?Over the past few years, web users have changed from predominantly using desktop computers to browse the web to using mobile devices such as phone and tablets. Reports suggest that as much as 50% to 60% of web traffic is from mobile devices, so it?s no longer acceptable to leave the mobile web experience as an afterthought, it needs to be evaluated as a priority at the beginning of any web project.

When it comes to mobile web browsing there are three main options:

  • Application ? This is a custom coded application which can be downloaded onto devices and it performs given actions (as developed).
  • Mobile web site ? This is a separate web site (different from main desktop version) which is served up for users on a mobile device.
  • Responsive design ? This effectively changes the output of the web site based on the size of screen the user has. It is the same website/content and simply displays them in a different manner.

Arguably there is no ?best case” or “one size fits all? when it comes to these three options. Depending on the requirements one might be better than the other for a given implementation. So we have given an overview of each option and some of the pros and cons.



  1. Is great for custom business logic and complex tasks and it has a real programming language behind it.
  2. Can build brand loyalty and is a good look for customers/users.
  3. Much more control over output/behaviour compared to web sites.


  1. Requires the user download an update every time something changes and users might not update in a timely manner. You also have to wait for approvals to actually release the application on the relevant?app store.
  2. Requires specialised programming which is different from the standard .NET/Java, CSS and HTML that most web developers are familiar with.
  3. Each device (Apple/Android/Windows) will require different code/version. ?Although, there are solutions available for a code-once approach that ?generates? multiple versions.
  4. This is generally the most expensive option as it exists independently from the web site and it often requires specialised developers.

A mobile application is a good choice when you have specific business functions that require custom development that are likely to be performed on a mobile device. A simple example of where it works well is loyalty apps because it keeps the user logged in always ? rather than their login getting cleared from the mobile web browser.

Mobile website


  1. Less time spent fiddling around with responsive elements and making them look good on all devices.
  2. You only show what is relevant to mobile site rather than the entire site?s content.
  3. It is possible to tailor content/experience to mobile users easier.
  4. Less front end logic/resources (CSS/JS/Images) ? also smaller in size (loads faster).


  1. Leads to two separate code bases (potentially duplicate content/resources as well) for a desktop and mobile version.
  2. Is the mid-price option because you have some extra development, but will use the same development resources as the main web site.
  3. Can often get overlooked as the business focuses on desktop site ? as this is the medium they use at work.
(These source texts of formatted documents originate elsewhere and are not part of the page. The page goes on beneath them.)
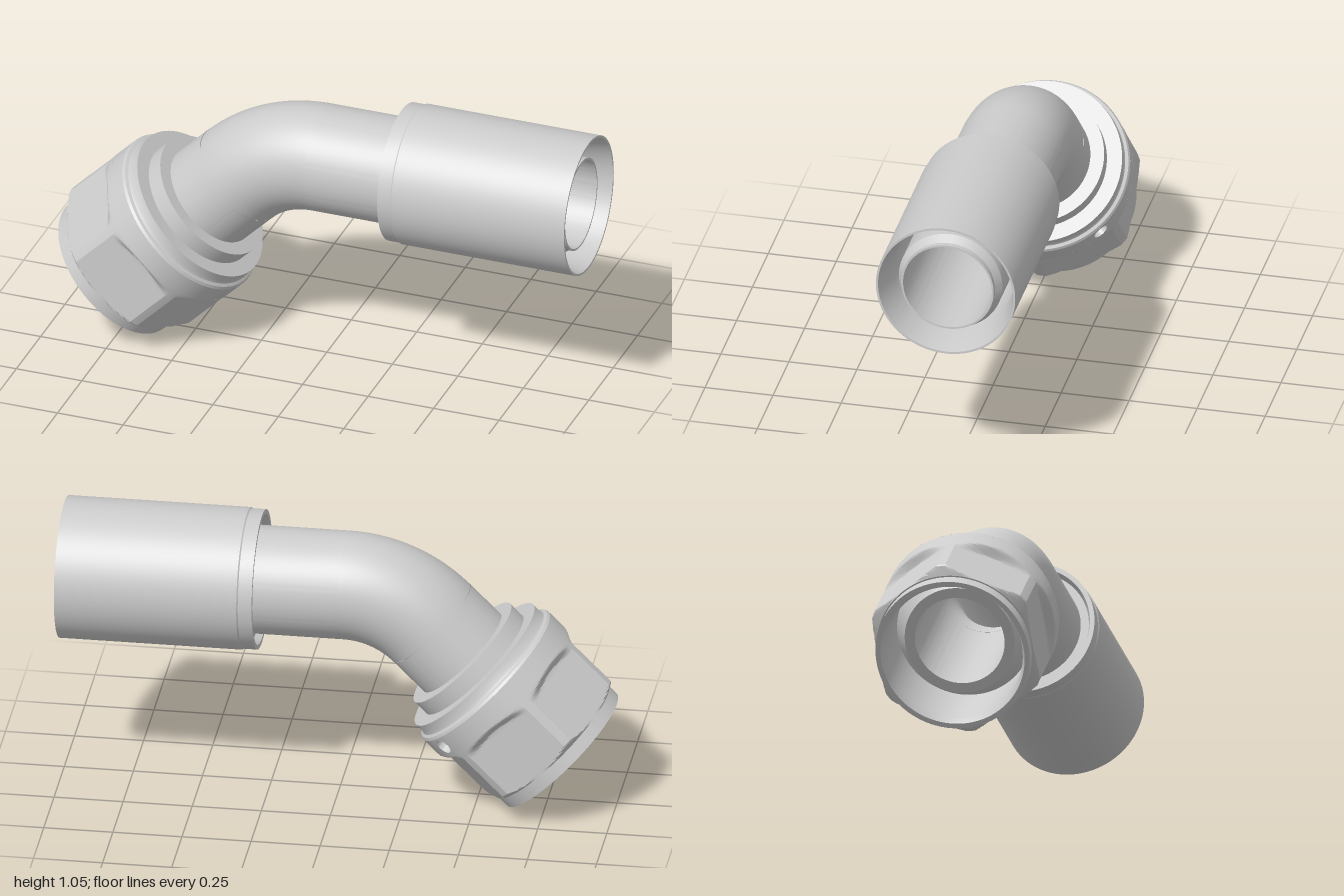
import * as THREE from 'three';
import { toCreasedNormals } from 'three/addons/utils/BufferGeometryUtils.js';

const material = new THREE.MeshStandardMaterial({ color: 0xcccccc, side: THREE.DoubleSide });
const SEGMENTS = 120;
const BORE = 0.163, TUBE = 0.195, BEND = 0.435, NUT = 0.32;
const AXIS_Y = 0.8, BEND_X = -0.02;

function part(name, geometry) {
  const mesh = new THREE.Mesh(toCreasedNormals(geometry, 0.4), material);
  mesh.name = name;
  return mesh;
}

// Turned part: points are [radius, distance along axis]
function turned(points, start = 0, length = Math.PI * 2) {
  return new THREE.LatheGeometry(points.map(([r, s]) => new THREE.Vector2(r, s)), SEGMENTS, start, length);
}

// Nut body: hexagon with chamfered lower corners, blending into a round collar
function hexBody() {
  const points = [[0.25, 0.449], [0.25, 0.03], [0.262, 0], [0.28, 0], [0.28, 0.05]];
  const rows = 40;
  for (let i = 0; i <= rows; i++) points.push([NUT, 0.05 + (0.26 * i) / rows]);
  const geometry = turned(points);
  const pos = geometry.attributes.position;
  const sixth = Math.PI / 3;
  for (let i = 0; i < pos.count; i++) {
    const x = pos.getX(i), s = pos.getY(i), z = pos.getZ(i);
    const r = Math.hypot(x, z);
    if (r < 0.3) continue;
    const angle = Math.atan2(x, z) + Math.PI * 2;
    const off = ((angle + sixth / 2) % sixth) - sixth / 2;
    const hex = Math.min(NUT, 0.285 / Math.cos(off), 0.285 + (s - 0.05) * 1.6);
    const blendStart = 0.255 + 0.025 * Math.cos(3 * off);
    const t = THREE.MathUtils.smoothstep(s, blendStart, blendStart + 0.03);
    const k = THREE.MathUtils.lerp(hex, NUT, t) / r;
    pos.setXYZ(i, x * k, s, z * k);
  }
  return geometry;
}

// Square piece of the collar wall with a round blind hole in it
function holePatch(phi, s, half, radius) {
  const n = 32, positions = [], index = [];
  for (let j = 0; j < 5; j++) {
    for (let i = 0; i <= n; i++) {
      const a = (i / n) * Math.PI * 2, c = Math.cos(a), d = Math.sin(a);
      const edge = half / Math.max(Math.abs(c), Math.abs(d));
      const size = [0, radius, radius, (radius + edge) / 2, edge][j];
      const depth = j < 2 ? 0.27 : NUT;
      const angle = phi + (c * size) / NUT;
      positions.push(depth * Math.sin(angle), s + d * size, depth * Math.cos(angle));
      if (j < 4 && i < n) {
        const p = j * (n + 1) + i, q = p + n + 1;
        index.push(p, q, q + 1, p, q + 1, p + 1);
      }
    }
  }
  const geometry = new THREE.BufferGeometry();
  geometry.setAttribute('position', new THREE.Float32BufferAttribute(positions, 3));
  geometry.setIndex(index);
  return geometry;
}

export function createModel() {
  const model = new THREE.Group();
  model.name = 'elbowHoseFitting';

  // Swivel end, built along y and tilted 45 degrees
  const swivel = new THREE.Group();
  swivel.name = 'swivelEnd';
  swivel.position.set(-0.802, 0.199, 0);
  swivel.rotation.z = -Math.PI / 4;
  model.add(swivel);

  const holeAngle = 2.44, half = 0.04, middle = 0.35;
  swivel.add(part('hexNut', hexBody()));
  swivel.add(part('nutCollar', turned([[NUT, middle - half], [NUT, middle + half]],
    holeAngle + half / NUT, Math.PI * 2 - (2 * half) / NUT)));
  swivel.add(part('nutWeepHole', holePatch(holeAngle, middle, half, 0.03)));
  swivel.add(part('nutShoulder', turned([
    [NUT, 0.39], [0.315, 0.4], [0.304, 0.405], [0.3, 0.415], [0.3, 0.449], [0.24, 0.449],
  ])));

  // Tube head inside the nut, with its stop ring and straight leg
  swivel.add(part('tubeHead', turned([
    [BORE, 0.668], [BORE, 0.15], [0.2, 0.15], [0.245, 0.25], [0.245, 0.511], [TUBE, 0.511], [TUBE, 0.668],
  ])));

  // 45 degree bend, outer and inner walls
  for (const [name, r] of [['bendOuter', TUBE], ['bendBore', BORE]]) {
    const bend = part(name, new THREE.TorusGeometry(BEND, r, 80, 40, Math.PI / 4));
    bend.position.set(BEND_X, AXIS_Y - BEND, 0);
    bend.rotation.z = Math.PI / 2;
    model.add(bend);
  }

  // Hose end, built along y and laid along x
  const hoseEnd = new THREE.Group();
  hoseEnd.name = 'hoseEnd';
  hoseEnd.position.y = AXIS_Y;
  hoseEnd.rotation.z = -Math.PI / 2;
  model.add(hoseEnd);

  hoseEnd.add(part('straightTube', turned([[TUBE, BEND_X], [TUBE, 0.36]])));
  hoseEnd.add(part('hoseNipple', turned([
    [0.19, 0.36], [0.19, 0.92], [0.17, 0.95], [0.17, 0.97], [BORE, 0.97], [BORE, BEND_X],
  ])));
  hoseEnd.add(part('crimpSleeve', turned([
    [TUBE, 0.31], [0.225, 0.31], [0.235, 0.285], [0.252, 0.285], [0.252, 0.335], [0.256, 0.34],
    [0.256, 1], [0.248, 1], [0.222, 0.87], [0.222, 0.4], [0.19, 0.4],
  ])));

  return model;
}
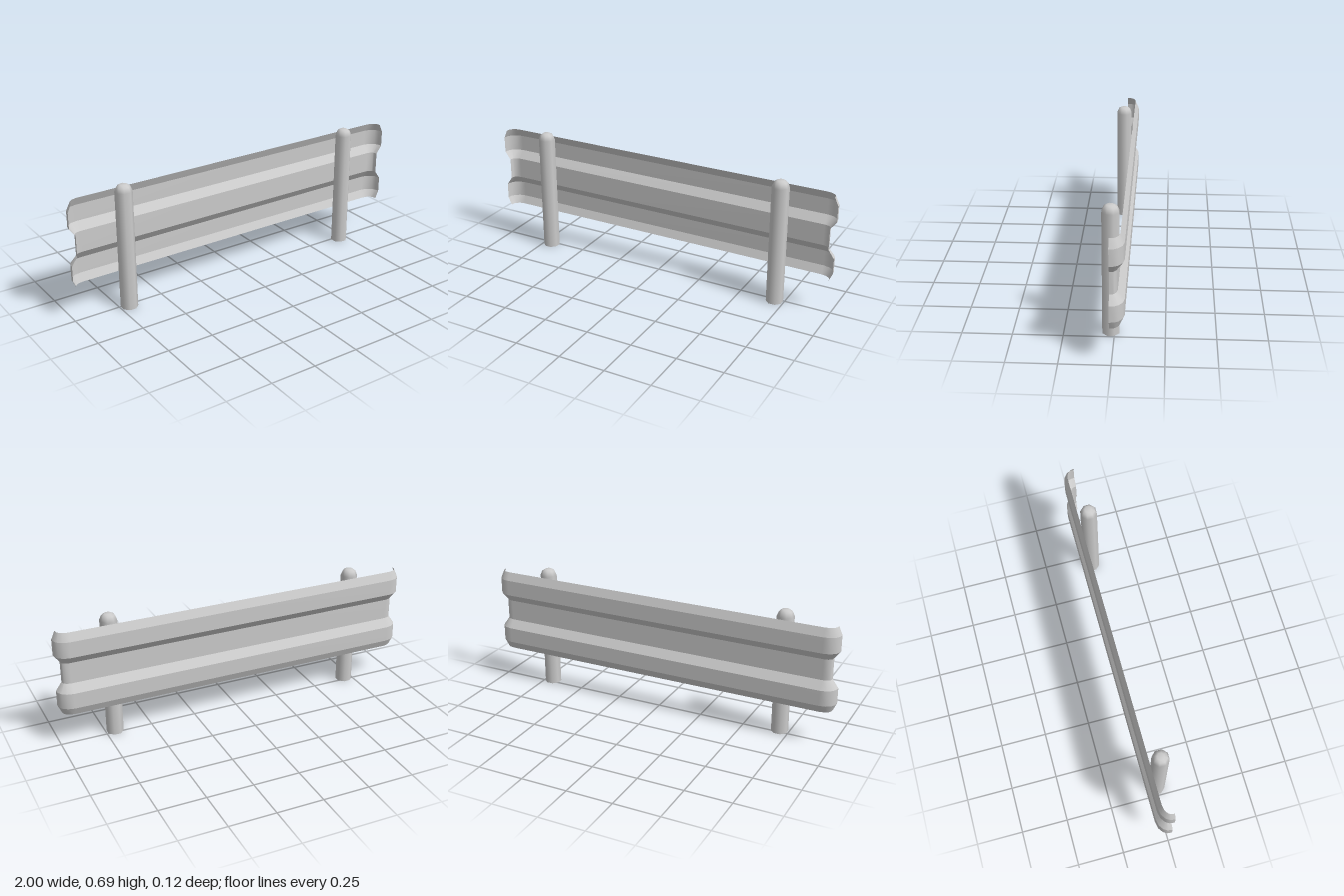
import * as THREE from 'three';
import { mergeGeometries } from 'three/addons/utils/BufferGeometryUtils.js';

const material = new THREE.MeshStandardMaterial({ color: 0xcccccc, side: THREE.DoubleSide });

// Corrugated profile, top to bottom: [height, inset from the outermost surface]
const profile = [
  [0.65, 0.02], [0.605, 0], [0.518, 0], [0.475, 0.032],
  [0.36, 0.032], [0.315, 0], [0.23, 0], [0.187, 0.02],
];

// Plan of one curled end: [x, z, inset direction angle in degrees]
const curl = [[0.925, -0.06, 90], [0.96, -0.053, 68], [0.985, -0.035, 40], [0.997, -0.015, 12], [1, 0.01, 0]];

function railPath() {
  const right = curl.map(([x, z, a]) => {
    const t = THREE.MathUtils.degToRad(a);
    return { x, z, nx: -Math.cos(t), nz: Math.sin(t) };
  });
  const left = right.map((p) => ({ ...p, x: -p.x, nx: -p.nx })).reverse();
  return [...left, ...right];
}

// One strip per profile segment: folds stay sharp, curled ends stay smooth
function railGeometry() {
  const path = railPath();
  const strips = [];
  for (let s = 0; s < profile.length - 1; s++) {
    const positions = [];
    const index = [];
    path.forEach((p, i) => {
      for (const [y, inset] of [profile[s], profile[s + 1]]) {
        positions.push(p.x + p.nx * inset, y, p.z + p.nz * inset);
      }
      if (i < path.length - 1) {
        const a = i * 2;
        index.push(a, a + 2, a + 1, a + 1, a + 2, a + 3);
      }
    });
    const strip = new THREE.BufferGeometry();
    strip.setAttribute('position', new THREE.Float32BufferAttribute(positions, 3));
    strip.setIndex(index);
    strip.computeVertexNormals();
    strips.push(strip);
  }
  return mergeGeometries(strips);
}

// Eight-sided hollow post with a rounded cap, open at the foot
function postGeometry() {
  const k = 1 / Math.cos(Math.PI / 8);
  const points = [[0.042, 0], [0.042, 0.652], [0.032, 0.677], [0.018, 0.687], [0, 0.687]]
    .map(([r, y]) => new THREE.Vector2(r * k, y));
  return new THREE.LatheGeometry(points, 8, Math.PI / 8);
}

export function createModel() {
  const model = new THREE.Group();
  model.name = 'guardRail';

  const rail = new THREE.Mesh(railGeometry(), material);
  rail.name = 'corrugatedRail';
  model.add(rail);

  const geometry = postGeometry();
  for (const side of [-1, 1]) {
    const post = new THREE.Mesh(geometry, material);
    post.name = side > 0 ? 'leftPost' : 'rightPost';
    post.position.set(side * 0.7, 0, 0.018);
    model.add(post);
  }
  return model;
}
A mobile web site which is separate from the main desktop site, works well when you want to deliver a different experience for mobile users (without coding an application). An online shop for example might want to only expose certain items for purchase via mobile and only have the shopping cart (without the rest of the web site?s pages).

Responsive design


  1. Is arguably the cheapest option ? assuming the design is coded well from the beginning with responsive in mind.
  2. Has the cleanest user experience with one point of contact for users.
  3. Only option with single code base, which is a benefit when rebranding comes along.
  4. In theory will require the least amount of man hours.


  1. A lot of time can be spent at the front-end level ensuring that each element looks good on every device.
  2. A lot of logic in the frontend and the resources are large (CSS/JS/Images).
  3. Requires more specialised front-end expertise rather than general web developers.

A responsive web site is currently the most commonly implemented option as it is the cheapest and generally easiest to implement (if done right from the beginning). The HTML/CSS/JS can make or break this option, and garbage in/garbage out applies to this.


When it comes to a mobile web experience you need to plan right from the beginning to ensure you have a quality solution that provides the information/services the users require and does so in a nice manner. Diversus have experience in delivering quality desktop, mobile and hybrid solutions that not only look good but provide great services for the users. If you have an existing web site, it is also possible to apply a mobile presence retroactively, don?t provide a bad web experience for 50 ? 60% of the market, contact Diversus to see how we can help you today.